> What is expected
Go through the material below and copy all lines with "octagon".
***** Data supplied *****
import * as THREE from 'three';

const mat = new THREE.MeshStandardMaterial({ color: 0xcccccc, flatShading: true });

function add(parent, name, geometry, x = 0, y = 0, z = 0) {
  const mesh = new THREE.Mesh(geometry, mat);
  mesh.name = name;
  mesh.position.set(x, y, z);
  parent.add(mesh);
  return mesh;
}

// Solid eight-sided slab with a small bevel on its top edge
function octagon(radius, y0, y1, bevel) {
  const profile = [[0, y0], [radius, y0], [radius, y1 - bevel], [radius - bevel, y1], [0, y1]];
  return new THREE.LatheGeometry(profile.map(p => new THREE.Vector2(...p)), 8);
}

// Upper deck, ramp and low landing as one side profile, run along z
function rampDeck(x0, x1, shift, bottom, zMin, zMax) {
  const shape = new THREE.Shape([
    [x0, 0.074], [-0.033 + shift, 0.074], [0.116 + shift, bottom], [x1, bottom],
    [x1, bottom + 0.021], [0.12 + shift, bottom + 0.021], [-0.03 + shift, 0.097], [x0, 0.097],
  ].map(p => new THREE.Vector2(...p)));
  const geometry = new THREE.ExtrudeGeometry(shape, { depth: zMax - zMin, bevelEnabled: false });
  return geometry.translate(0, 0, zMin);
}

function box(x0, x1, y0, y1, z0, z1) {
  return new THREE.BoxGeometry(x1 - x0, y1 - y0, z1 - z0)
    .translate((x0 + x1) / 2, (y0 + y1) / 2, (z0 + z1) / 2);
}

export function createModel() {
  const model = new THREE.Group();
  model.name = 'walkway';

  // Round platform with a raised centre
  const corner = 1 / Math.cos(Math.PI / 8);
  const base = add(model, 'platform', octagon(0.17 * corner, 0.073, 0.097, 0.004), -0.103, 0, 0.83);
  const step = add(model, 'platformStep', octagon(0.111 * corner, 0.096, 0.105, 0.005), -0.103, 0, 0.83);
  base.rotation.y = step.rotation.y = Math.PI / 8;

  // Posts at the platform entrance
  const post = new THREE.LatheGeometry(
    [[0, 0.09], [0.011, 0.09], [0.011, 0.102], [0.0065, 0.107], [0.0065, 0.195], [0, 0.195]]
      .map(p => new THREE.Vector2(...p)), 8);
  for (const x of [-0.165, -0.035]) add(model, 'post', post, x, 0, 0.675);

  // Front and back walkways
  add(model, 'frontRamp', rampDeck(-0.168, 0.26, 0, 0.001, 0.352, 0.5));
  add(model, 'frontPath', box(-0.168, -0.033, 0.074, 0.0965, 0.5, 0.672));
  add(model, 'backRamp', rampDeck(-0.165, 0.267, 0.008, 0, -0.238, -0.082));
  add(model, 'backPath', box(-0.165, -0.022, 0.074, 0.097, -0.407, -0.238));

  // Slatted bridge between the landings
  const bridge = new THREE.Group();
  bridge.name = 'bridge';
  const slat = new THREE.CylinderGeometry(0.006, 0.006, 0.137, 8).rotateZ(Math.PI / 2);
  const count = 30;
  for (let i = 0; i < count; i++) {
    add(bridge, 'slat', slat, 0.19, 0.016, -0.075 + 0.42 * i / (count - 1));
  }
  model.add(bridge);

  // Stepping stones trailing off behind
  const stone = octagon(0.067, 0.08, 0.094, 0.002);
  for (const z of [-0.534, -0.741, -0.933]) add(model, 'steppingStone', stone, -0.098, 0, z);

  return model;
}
*****
> Solved exercise
function octagon(radius, y0, y1, bevel) {
  const base = add(model, 'platform', octagon(0.17 * corner, 0.073, 0.097, 0.004), -0.103, 0, 0.83);
  const step = add(model, 'platformStep', octagon(0.111 * corner, 0.096, 0.105, 0.005), -0.103, 0, 0.83);
  const stone = octagon(0.067, 0.08, 0.094, 0.002);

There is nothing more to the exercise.